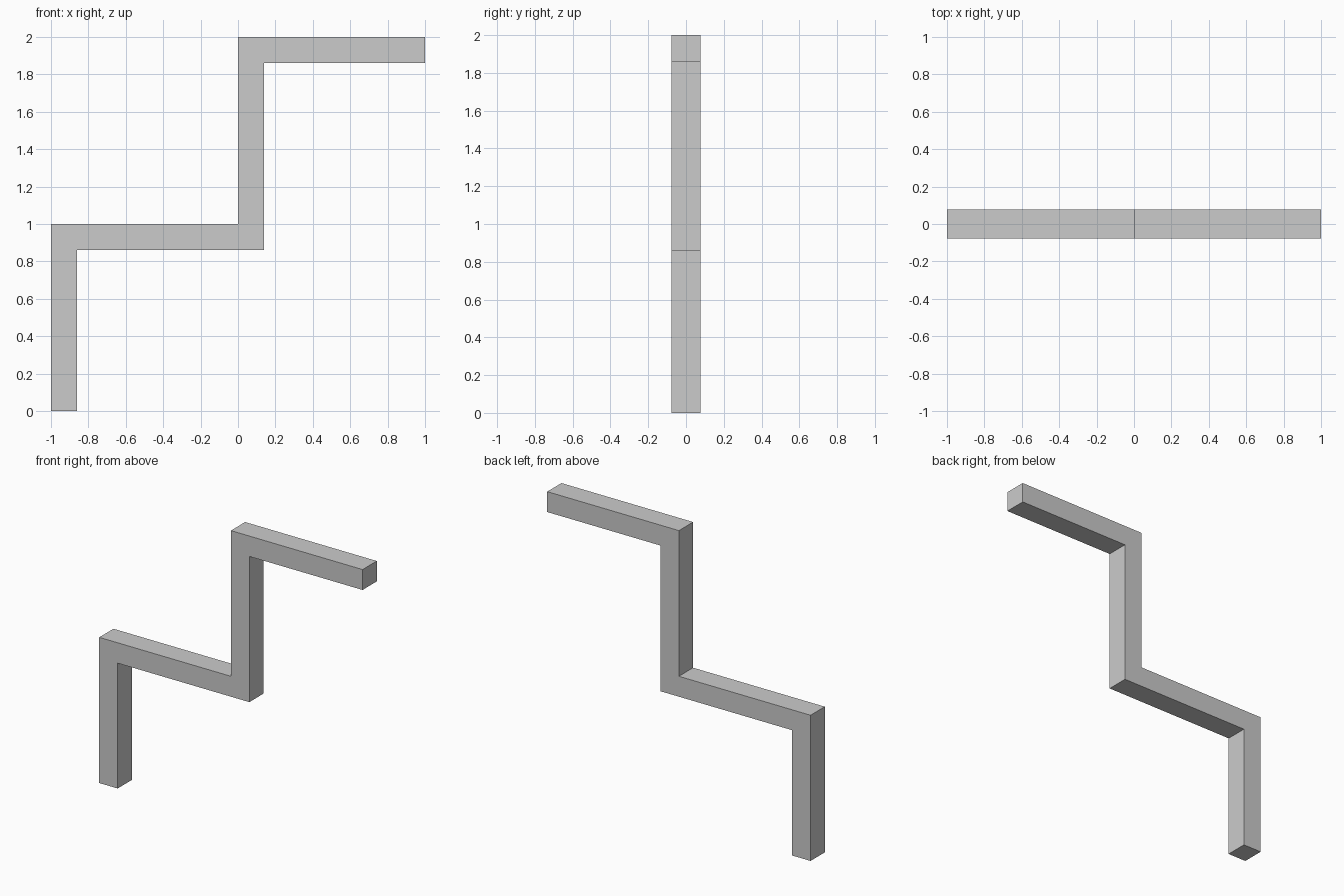
import bpy, bmesh

if "Cube" in bpy.data.objects:
    bpy.data.objects.remove(bpy.data.objects["Cube"])

T = 0.14        # bar thickness in the stair profile
HALF_W = 0.077  # half the bar width in y

# Stepped outline: lower edge going up, upper edge coming back
lower = [(-1 + T, 0), (-1 + T, 1 - T), (T, 1 - T), (T, 2 - T), (1, 2 - T)]
upper = [(1, 2), (0, 2), (0, 1), (-1, 1), (-1, 0)]

# Stepped bar: extrude the outline across the width
bm = bmesh.new()
face = bm.faces.new([bm.verts.new((x, -HALF_W, z)) for x, z in lower + upper])
extruded = bmesh.ops.extrude_face_region(bm, geom=[face], use_keep_orig=True)
moved = [g for g in extruded["geom"] if isinstance(g, bmesh.types.BMVert)]
bmesh.ops.translate(bm, verts=moved, vec=(0, 2 * HALF_W, 0))
bmesh.ops.recalc_face_normals(bm, faces=bm.faces)

mesh = bpy.data.meshes.new("stepped_bar")
bm.to_mesh(mesh)
bm.free()
bpy.context.collection.objects.link(bpy.data.objects.new("stepped_bar", mesh))
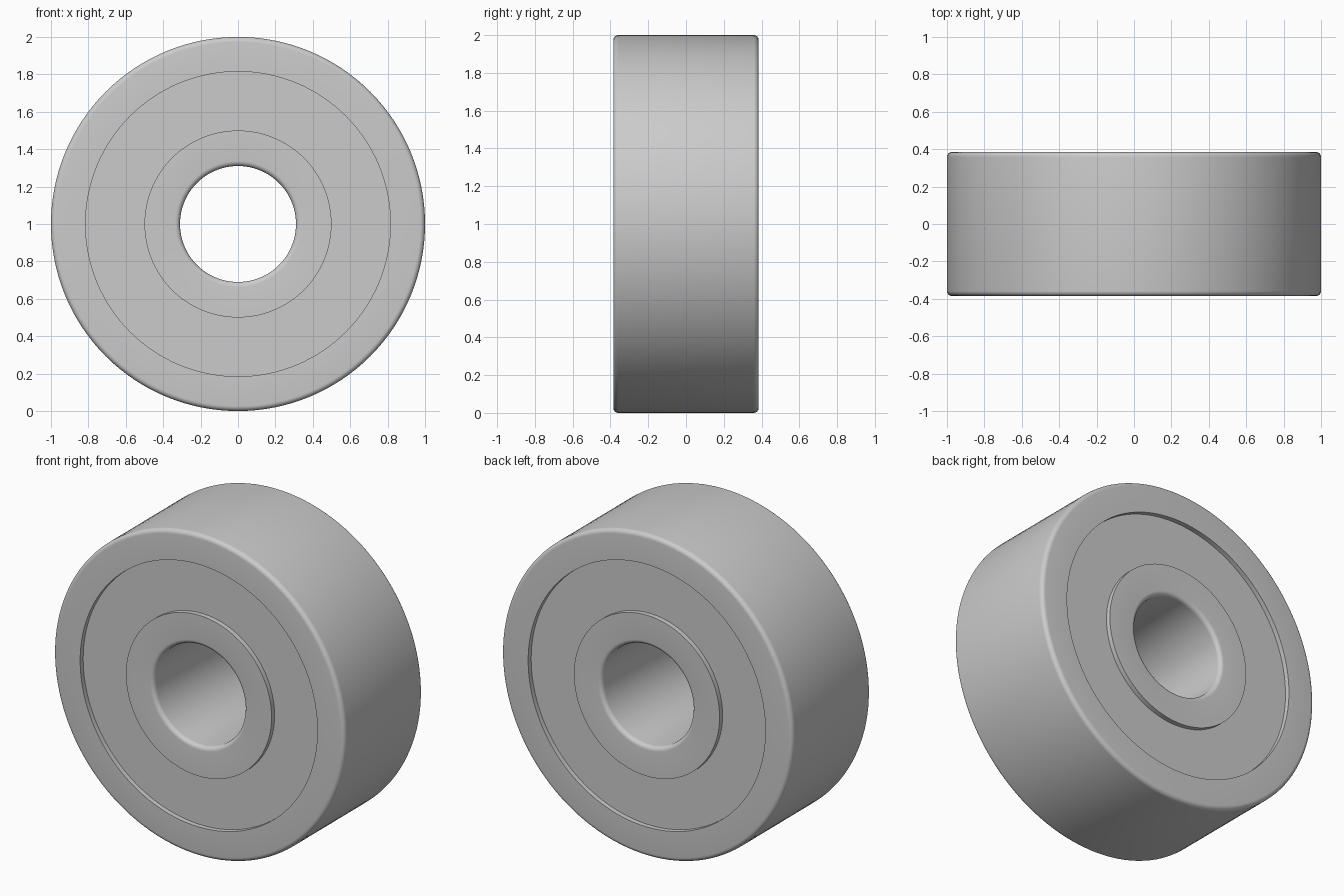
import bpy, math

cube = bpy.data.objects.get("Cube")
if cube:
    bpy.data.objects.remove(cube, do_unlink=True)

SEGMENTS = 128
HALF_WIDTH = 0.385
FILLET = 0.027
RECESS = 0.03
BORE, INNER_LIP, OUTER_LIP, RIM = 0.31, 0.5, 0.815, 1.0

steel = bpy.data.materials.new("steel_grey")
steel.use_nodes = True
colour = (0.6, 0.6, 0.6, 1)
steel.diffuse_color = colour
steel.node_tree.nodes["Principled BSDF"].inputs["Base Color"].default_value = colour


def fillet(radius, side, y_sign, steps=6):
    """Rounded corner of a ring; side is +1 on the rim and -1 in the bore."""
    points = []
    for i in range(steps + 1):
        a = math.pi / 2 * i / steps
        points.append((radius - side * FILLET * (1 - math.cos(a)),
                       y_sign * (HALF_WIDTH - FILLET * (1 - math.sin(a)))))
    return points


def lathe(name, profile):
    """Spin a closed (radius, y) profile around the horizontal axle."""
    n = len(profile)
    verts, faces = [], []
    for s in range(SEGMENTS):
        a = 2 * math.pi * s / SEGMENTS
        verts += [(r * math.cos(a), y, 1 + r * math.sin(a)) for r, y in profile]
        nxt = (s + 1) % SEGMENTS
        for i in range(n):
            j = (i + 1) % n
            faces.append((s * n + i, s * n + j, nxt * n + j, nxt * n + i))
    mesh = bpy.data.meshes.new(name)
    mesh.from_pydata(verts, [], faces)
    mesh.materials.append(steel)
    obj = bpy.data.objects.new(name, mesh)
    bpy.context.collection.objects.link(obj)
    # Consistent outward normals, smooth rounds and crisp lips
    bpy.ops.object.select_all(action='DESELECT')
    obj.select_set(True)
    bpy.context.view_layer.objects.active = obj
    bpy.ops.object.mode_set(mode='EDIT')
    bpy.ops.mesh.select_all(action='SELECT')
    bpy.ops.mesh.normals_make_consistent(inside=False)
    bpy.ops.object.mode_set(mode='OBJECT')
    bpy.ops.object.shade_smooth_by_angle(angle=math.radians(30))
    return obj


def race(name, rounded, lip, side):
    """Bearing ring with one filleted cylinder and one sharp lip."""
    back = fillet(rounded, side, 1)
    front = fillet(rounded, side, -1)[::-1]
    lathe(name, front + back + [(lip, HALF_WIDTH), (lip, -HALF_WIDTH)])


# Outer and inner rings
race("outer_ring", RIM, OUTER_LIP, 1)
race("inner_ring", BORE, INNER_LIP, -1)

# Recessed shields closing the gap on both faces
for name, sign in (("front_shield", -1), ("back_shield", 1)):
    face = sign * (HALF_WIDTH - RECESS)
    inside = face - sign * 0.04
    lathe(name, [(INNER_LIP, face), (OUTER_LIP, face),
                 (OUTER_LIP, inside), (INNER_LIP, inside)])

**Aim of the exercise**
Give again, word for word, every line from the top of the data above to the line holding "HALF_WIDTH = 0.385", inclusive, with the pictures left out.

**Answer for the task**
import bpy, bmesh

if "Cube" in bpy.data.objects:
    bpy.data.objects.remove(bpy.data.objects["Cube"])

T = 0.14        # bar thickness in the stair profile
HALF_W = 0.077  # half the bar width in y

# Stepped outline: lower edge going up, upper edge coming back
lower = [(-1 + T, 0), (-1 + T, 1 - T), (T, 1 - T), (T, 2 - T), (1, 2 - T)]
upper = [(1, 2), (0, 2), (0, 1), (-1, 1), (-1, 0)]

# Stepped bar: extrude the outline across the width
bm = bmesh.new()
face = bm.faces.new([bm.verts.new((x, -HALF_W, z)) for x, z in lower + upper])
extruded = bmesh.ops.extrude_face_region(bm, geom=[face], use_keep_orig=True)
moved = [g for g in extruded["geom"] if isinstance(g, bmesh.types.BMVert)]
bmesh.ops.translate(bm, verts=moved, vec=(0, 2 * HALF_W, 0))
bmesh.ops.recalc_face_normals(bm, faces=bm.faces)

mesh = bpy.data.meshes.new("stepped_bar")
bm.to_mesh(mesh)
bm.free()
bpy.context.collection.objects.link(bpy.data.objects.new("stepped_bar", mesh))
import bpy, math

cube = bpy.data.objects.get("Cube")
if cube:
    bpy.data.objects.remove(cube, do_unlink=True)

SEGMENTS = 128
HALF_WIDTH = 0.385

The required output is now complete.